WHAT THE TASK ASKS: Which lines in the entries below contain the string "True"? Show each of them in full.

[Records drawn from a dataset]
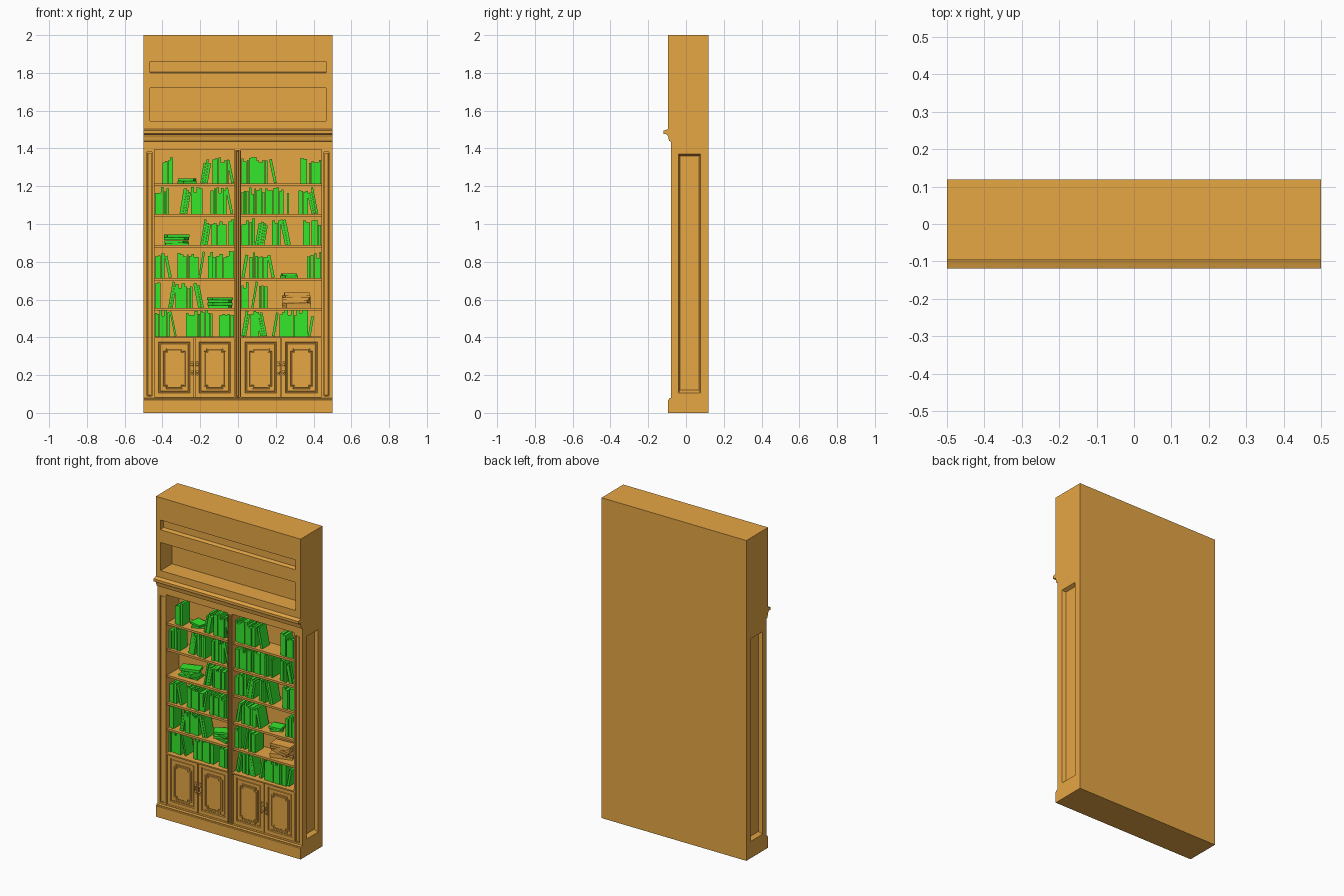
import bpy, bmesh, math, random
from mathutils import Matrix, Vector

random.seed(7)
if "Cube" in bpy.data.objects:
    bpy.data.objects.remove(bpy.data.objects["Cube"], do_unlink=True)


def material(name, rgb):
    m = bpy.data.materials.new(name)
    m.use_nodes = True
    m.diffuse_color = (*rgb, 1)
    m.node_tree.nodes["Principled BSDF"].inputs["Base Color"].default_value = (*rgb, 1)
    return m


wood = material("oak wood", (0.79, 0.385, 0.06))
green = material("green book cover", (0.035, 0.8, 0.025))


def finish(name, bm, mat):
    bmesh.ops.recalc_face_normals(bm, faces=bm.faces)
    mesh = bpy.data.meshes.new(name)
    bm.to_mesh(mesh)
    bm.free()
    mesh.materials.append(mat)
    ob = bpy.data.objects.new(name, mesh)
    bpy.context.collection.objects.link(ob)
    return ob


def loft(bm, a, b):
    """Closed solid between two matching outlines; returns the first cap."""
    va, vb = [bm.verts.new(p) for p in a], [bm.verts.new(p) for p in b]
    cap = bm.faces.new(va)
    bm.faces.new(vb[::-1])
    for i in range(len(va)):
        j = (i + 1) % len(va)
        bm.faces.new((va[j], va[i], vb[i], vb[j]))
    return cap


def prism(bm, profile, x0, x1):
    loft(bm, [(x0, y, z) for y, z in profile], [(x1, y, z) for y, z in profile])


def box(bm, x, y, z):
    prism(bm, [(y[0], z[0]), (y[1], z[0]), (y[1], z[1]), (y[0], z[1])], *x)


def plate(bm, outline, y_front, y_back, insets):
    """Front-facing slab from an x-z outline with stepped insets (width, depth)."""
    front = loft(bm, [(x, y_front, z) for x, z in outline],
                 [(x, y_back, z) for x, z in outline])
    bmesh.ops.recalc_face_normals(bm, faces=bm.faces)
    for width, depth in insets:
        bmesh.ops.inset_region(bm, faces=[front], thickness=width, depth=depth,
                               use_even_offset=True)


def rect(x0, x1, z0, z1):
    return [(x0, z0), (x1, z0), (x1, z1), (x0, z1)]


def notched(x0, x1, z0, z1, n):
    return [(x0 + n, z0), (x1 - n, z0), (x1 - n, z0 + n), (x1, z0 + n),
            (x1, z1 - n), (x1 - n, z1 - n), (x1 - n, z1), (x0 + n, z1),
            (x0 + n, z1 - n), (x0, z1 - n), (x0, z0 + n), (x0 + n, z0 + n)]


# Case: side silhouette with plinth and cornice, swept across the width
BACK, FACE, INNER = 0.119, -0.08, 0.05
bm = bmesh.new()
prism(bm, [(BACK, 0), (-.096, 0), (-.096, .068), (-.091, .071), (-.091, .076),
           (FACE, .08), (FACE, 1.436), (-.09, 1.44), (-.094, 1.46), (-.1, 1.474),
           (-.119, 1.478), (-.119, 1.494), (-.106, 1.498), (-.096, 1.502),
           (-.096, 2), (BACK, 2)], -0.5, 0.5)
case = finish("bookcase_case", bm, wood)

# Openings and recesses cut from the case
bays = [(-0.442, -0.018), (0.015, 0.442)]
cut = bmesh.new()
for bay in bays:
    box(cut, bay, (-0.2, INNER), (0.405, 1.395))
    box(cut, bay, (-0.2, -0.045), (0.083, 0.397))
box(cut, (-0.467, 0.465), (-0.2, 0.015), (1.545, 1.72))
prism(cut, [(-.11, 1.797), (-.07, 1.805), (-.07, 1.86), (-.11, 1.86)], -0.467, 0.465)
box(cut, (-0.013, 0.01), (-0.2, -0.065), (0.085, 1.388))
for s in (-1, 1):
    box(cut, sorted((s * 0.454, s * 0.482)), (-0.2, -0.068), (0.09, 1.38))
    # tapered side panel recess
    loft(cut, [(s * .505, y, z) for y, z in rect(-.042, .077, .102, 1.372)],
         [(s * .478, y, z) for y, z in rect(-.033, .07, .12, 1.36)])
cutter = finish("opening_cutter", cut, wood)
cutter.hide_render = True
mod = case.modifiers.new("openings", 'BOOLEAN')
mod.operation, mod.solver, mod.object = 'DIFFERENCE', 'EXACT', cutter
bpy.context.view_layer.objects.active = case
bpy.ops.object.modifier_apply(modifier=mod.name)
bpy.data.objects.remove(cutter, do_unlink=True)

# Beads down the middle post and inside the side pilasters
bm = bmesh.new()
plate(bm, rect(-.008, .005, .086, 1.387), -0.076, -0.064, [(.003, .003)])
finish("middle_post_bead", bm, wood)
for side, x in (("right", -0.468), ("left", 0.468)):
    bm = bmesh.new()
    plate(bm, rect(x - .011, x + .011, .093, 1.377), -0.074, -0.067, [(.002, .003)])
    finish(f"{side}_pilaster_panel", bm, wood)

# Shelves
levels = [1.215, 1.053, 0.888, 0.715, 0.555, 0.405]
for n, top in enumerate(levels[:-1]):
    bm = bmesh.new()
    for bay in bays:
        box(bm, bay, (-0.068, INNER), (top - 0.013, top))
    finish(f"shelf_{n + 1}", bm, wood)

# Cupboard doors with notched panel mouldings, and paired pulls
for side, (x0, x1) in zip(("right", "left"), bays):
    mid = (x0 + x1) / 2
    for n, (a, b) in enumerate([(x0, mid - .002), (mid + .002, x1)]):
        bm = bmesh.new()
        plate(bm, rect(a, b, .083, .397), -0.066, -0.044,
              [(.022, 0), (.003, -.006), (.005, 0), (.002, .002)])
        finish(f"{side}_door_{n + 1}", bm, wood)
        bm = bmesh.new()
        plate(bm, notched(a + .043, b - .043, .122, .346, .014), -0.068, -0.058,
              [(.004, 0), (.002, -.004), (.004, 0), (.002, .002)])
        finish(f"{side}_door_panel_{n + 1}", bm, wood)

        hx = mid + (n * 2 - 1) * 0.013
        bm = bmesh.new()
        plate(bm, notched(hx - .008, hx + .008, .197, .275, .004), -0.069, -0.065,
              [(.003, .002)])
        for z in (0.217, 0.254):
            bmesh.ops.create_uvsphere(bm, u_segments=10, v_segments=6, radius=0.008,
                                      matrix=Matrix.Translation((hx, -0.071, z)))
        box(bm, (hx - .003, hx + .003), (-0.077, -0.073), (.217, .254))
        finish(f"{side}_door_pull_{n + 1}", bm, wood)


def add(bm, part):
    mesh = bpy.data.meshes.new("temp")
    part.to_mesh(mesh)
    part.free()
    bm.from_mesh(mesh)
    bpy.data.meshes.remove(mesh)


def upright_books(bm, x0, x1, floor, lean):
    """Row of books; lean tips the tops toward +x or -x."""
    s = -1 if lean < 0 else 1
    a, u = abs(lean), 0
    while True:
        t, h = random.uniform(.01, .018), random.uniform(.105, .143)
        room = x1 - x0 - u
        if room < .008:
            break
        if a and u and room < t + h * math.sin(a) * .8:
            break
        if not a:
            t = room if room < t + .008 else t
        front = random.uniform(-.055, -.045)
        part = bmesh.new()
        box(part, (-t, 0), (front, front + random.uniform(.07, .085)), (0, h))
        part.transform(Matrix.Rotation(a, 4, 'Y'))
        u += t / math.cos(a)
        part.transform(Matrix.Translation((u, 0, 0)))
        if s < 0:
            part.transform(Matrix.Scale(-1, 4, Vector((1, 0, 0))))
        part.transform(Matrix.Translation((x0 if s > 0 else x1, 0, floor)))
        add(bm, part)
        u += .0008


def stacked_books(bm, x0, x1, floor, count):
    z = floor
    for i in range(count):
        t, w = random.uniform(.011, .015), (x1 - x0) * random.uniform(.36, .42)
        part = bmesh.new()
        box(part, (-w, w), (-.034, .034), (0, t))
        part.transform(Matrix.Translation(((x0 + x1) / 2, .002, z))
                       @ Matrix.Rotation(random.uniform(-.5, .5), 4, 'Z'))
        add(bm, part)
        z += t + .0005


# Books per shelf: | upright, / leaning right, \ leaning left, = flat stack (cm)
rows = [
    "| -40 -34.5, = -32 -22, / -20 -13.5, | -13.5 -5, \\ -5 -2, | 1.8 15.5, \\ 15.5 20.5, | 33 36.5, | 37.5 44",
    "| -44 -36.5, / -31 -25, | -25 -18, | -14.5 -6, \\ -7 -2.5, | 1.8 25, | 26 27, | 32 37, \\ 37 42.5",
    "= -40 -25, / -20 -14, | -14 -6, | -5 -2, | 1.8 9, / 9 16, | 18 22.5, \\ 22 28, | 34.5 38, | 39 44",
    "| -44 -39, \\ -39 -35, | -32 -21, / -21 -18, | -16 -6, | -6 -2, / 1.8 6, | 6 16, \\ 15 19.5, = 22 32, | 36.5 40, | 40.5 44",
    "| -44 -41, / -37 -33, | -33 -24, \\ -24 -18, = -17 -2, | 1.8 5.5, / 7 11, | 11 15.5",
    "| -44 -36, \\ -37 -32.5, | -27.5 -13.5, | -10 -2, / 1.8 6.5, | 6.5 11, \\ 10 15.5, / 18 22, | 22 37, / 37 41.5",
]
stack_counts = [2, 0, 4, 2, 4, 0]
leans = {"|": 0, "/": 0.17, "\\": -0.2}
for n, (row, floor) in enumerate(zip(rows, levels)):
    bm = bmesh.new()
    for group in row.split(","):
        kind, a, b = group.split()
        a, b = float(a) / 100, float(b) / 100
        if kind == "=":
            stacked_books(bm, a, b, floor, stack_counts[n])
        else:
            upright_books(bm, a, b, floor, leans[kind])
    finish(f"books_shelf_{n + 1}", bm, green)

# Loose pile of wooden-coloured volumes
bm = bmesh.new()
stacked_books(bm, .22, .4, levels[4], 6)
finish("plain_book_pile", bm, wood)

TASK ANSWER:
    bpy.data.objects.remove(bpy.data.objects["Cube"], do_unlink=True)
    m.use_nodes = True
                               use_even_offset=True)
cutter.hide_render = True
bpy.data.objects.remove(cutter, do_unlink=True)
    while True:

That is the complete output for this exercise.